Riesling, because of its purity, has a tendency to show cork taint more than other varietals. This is why you often see Rieslings–yes, even some higher priced ones–finished with screwcaps.
Corks are still widely used as well and both have their advantages.
Screwcaps are thought by some to be better at preventing oxygen from entering the bottle. The less oxygen, the fresher and more crisp the wine. Also, bottles finished with screwcaps can be stored upright.
Cork–both those made of natural cork and those made of synthetic materials–also do an excellent job of preserving wine. And, of course, there is always the enjoyment of the tradition of uncorking a bottle of wine. Bottles finished with natural corks should be stored on their sides, so that the wine stays in contact with the cork.
The important thing to know is, when it comes to Riesling, either type of closure is fine. Fine Rieslings are as likely to be finished with screwcaps as corks.

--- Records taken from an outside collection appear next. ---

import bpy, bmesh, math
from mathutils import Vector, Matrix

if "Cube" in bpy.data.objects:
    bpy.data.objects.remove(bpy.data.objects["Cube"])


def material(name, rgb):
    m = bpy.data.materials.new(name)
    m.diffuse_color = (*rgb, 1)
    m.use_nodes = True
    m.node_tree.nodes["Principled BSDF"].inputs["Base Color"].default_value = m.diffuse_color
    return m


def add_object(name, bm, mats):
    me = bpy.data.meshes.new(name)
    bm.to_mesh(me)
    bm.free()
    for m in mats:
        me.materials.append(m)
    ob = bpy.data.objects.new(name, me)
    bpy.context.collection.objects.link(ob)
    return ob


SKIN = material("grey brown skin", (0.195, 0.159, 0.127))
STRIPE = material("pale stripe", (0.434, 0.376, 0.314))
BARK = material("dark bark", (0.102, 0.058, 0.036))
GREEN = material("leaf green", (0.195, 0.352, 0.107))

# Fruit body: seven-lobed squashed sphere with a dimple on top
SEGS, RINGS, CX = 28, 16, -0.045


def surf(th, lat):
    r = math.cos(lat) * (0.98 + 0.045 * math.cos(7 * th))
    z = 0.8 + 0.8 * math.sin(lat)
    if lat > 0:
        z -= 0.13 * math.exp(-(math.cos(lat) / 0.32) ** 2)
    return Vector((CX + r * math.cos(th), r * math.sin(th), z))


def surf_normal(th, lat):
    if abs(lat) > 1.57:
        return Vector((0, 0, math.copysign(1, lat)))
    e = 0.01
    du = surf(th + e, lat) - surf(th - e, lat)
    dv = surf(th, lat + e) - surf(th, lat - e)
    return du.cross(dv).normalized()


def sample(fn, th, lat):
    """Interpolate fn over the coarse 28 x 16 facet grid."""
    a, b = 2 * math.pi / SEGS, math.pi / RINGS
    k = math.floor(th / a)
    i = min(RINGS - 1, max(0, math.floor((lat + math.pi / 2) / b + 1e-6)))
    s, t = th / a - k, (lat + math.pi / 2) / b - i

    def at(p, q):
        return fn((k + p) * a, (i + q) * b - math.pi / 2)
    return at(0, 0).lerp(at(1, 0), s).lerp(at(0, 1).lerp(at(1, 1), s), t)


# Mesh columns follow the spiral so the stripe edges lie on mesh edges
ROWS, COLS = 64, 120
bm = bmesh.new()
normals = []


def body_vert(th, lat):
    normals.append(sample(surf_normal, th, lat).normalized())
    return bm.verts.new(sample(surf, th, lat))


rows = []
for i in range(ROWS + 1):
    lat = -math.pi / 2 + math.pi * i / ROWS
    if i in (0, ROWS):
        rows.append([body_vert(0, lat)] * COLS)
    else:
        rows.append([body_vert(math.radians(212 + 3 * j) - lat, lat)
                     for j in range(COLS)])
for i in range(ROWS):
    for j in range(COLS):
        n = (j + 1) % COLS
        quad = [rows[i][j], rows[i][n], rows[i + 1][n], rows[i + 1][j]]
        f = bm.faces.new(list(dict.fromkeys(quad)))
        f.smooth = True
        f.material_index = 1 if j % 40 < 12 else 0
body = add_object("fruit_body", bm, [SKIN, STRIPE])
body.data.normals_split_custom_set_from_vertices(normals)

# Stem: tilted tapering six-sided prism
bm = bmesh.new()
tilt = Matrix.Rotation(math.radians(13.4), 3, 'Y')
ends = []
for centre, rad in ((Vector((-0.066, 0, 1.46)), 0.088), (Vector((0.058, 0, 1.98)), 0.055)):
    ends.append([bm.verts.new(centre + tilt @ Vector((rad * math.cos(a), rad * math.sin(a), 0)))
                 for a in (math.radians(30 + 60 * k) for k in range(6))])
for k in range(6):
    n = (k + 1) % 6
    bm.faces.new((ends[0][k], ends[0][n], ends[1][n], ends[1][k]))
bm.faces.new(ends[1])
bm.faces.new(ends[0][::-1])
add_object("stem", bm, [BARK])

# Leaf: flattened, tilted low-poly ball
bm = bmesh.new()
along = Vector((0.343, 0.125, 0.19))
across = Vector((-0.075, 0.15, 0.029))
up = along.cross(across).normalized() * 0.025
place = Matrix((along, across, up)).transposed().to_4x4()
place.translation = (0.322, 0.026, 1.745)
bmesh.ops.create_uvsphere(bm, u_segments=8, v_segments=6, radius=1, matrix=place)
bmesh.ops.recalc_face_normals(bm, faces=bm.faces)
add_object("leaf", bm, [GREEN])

The choice usually comes down to the preference of the producer and/or the traditions of the region.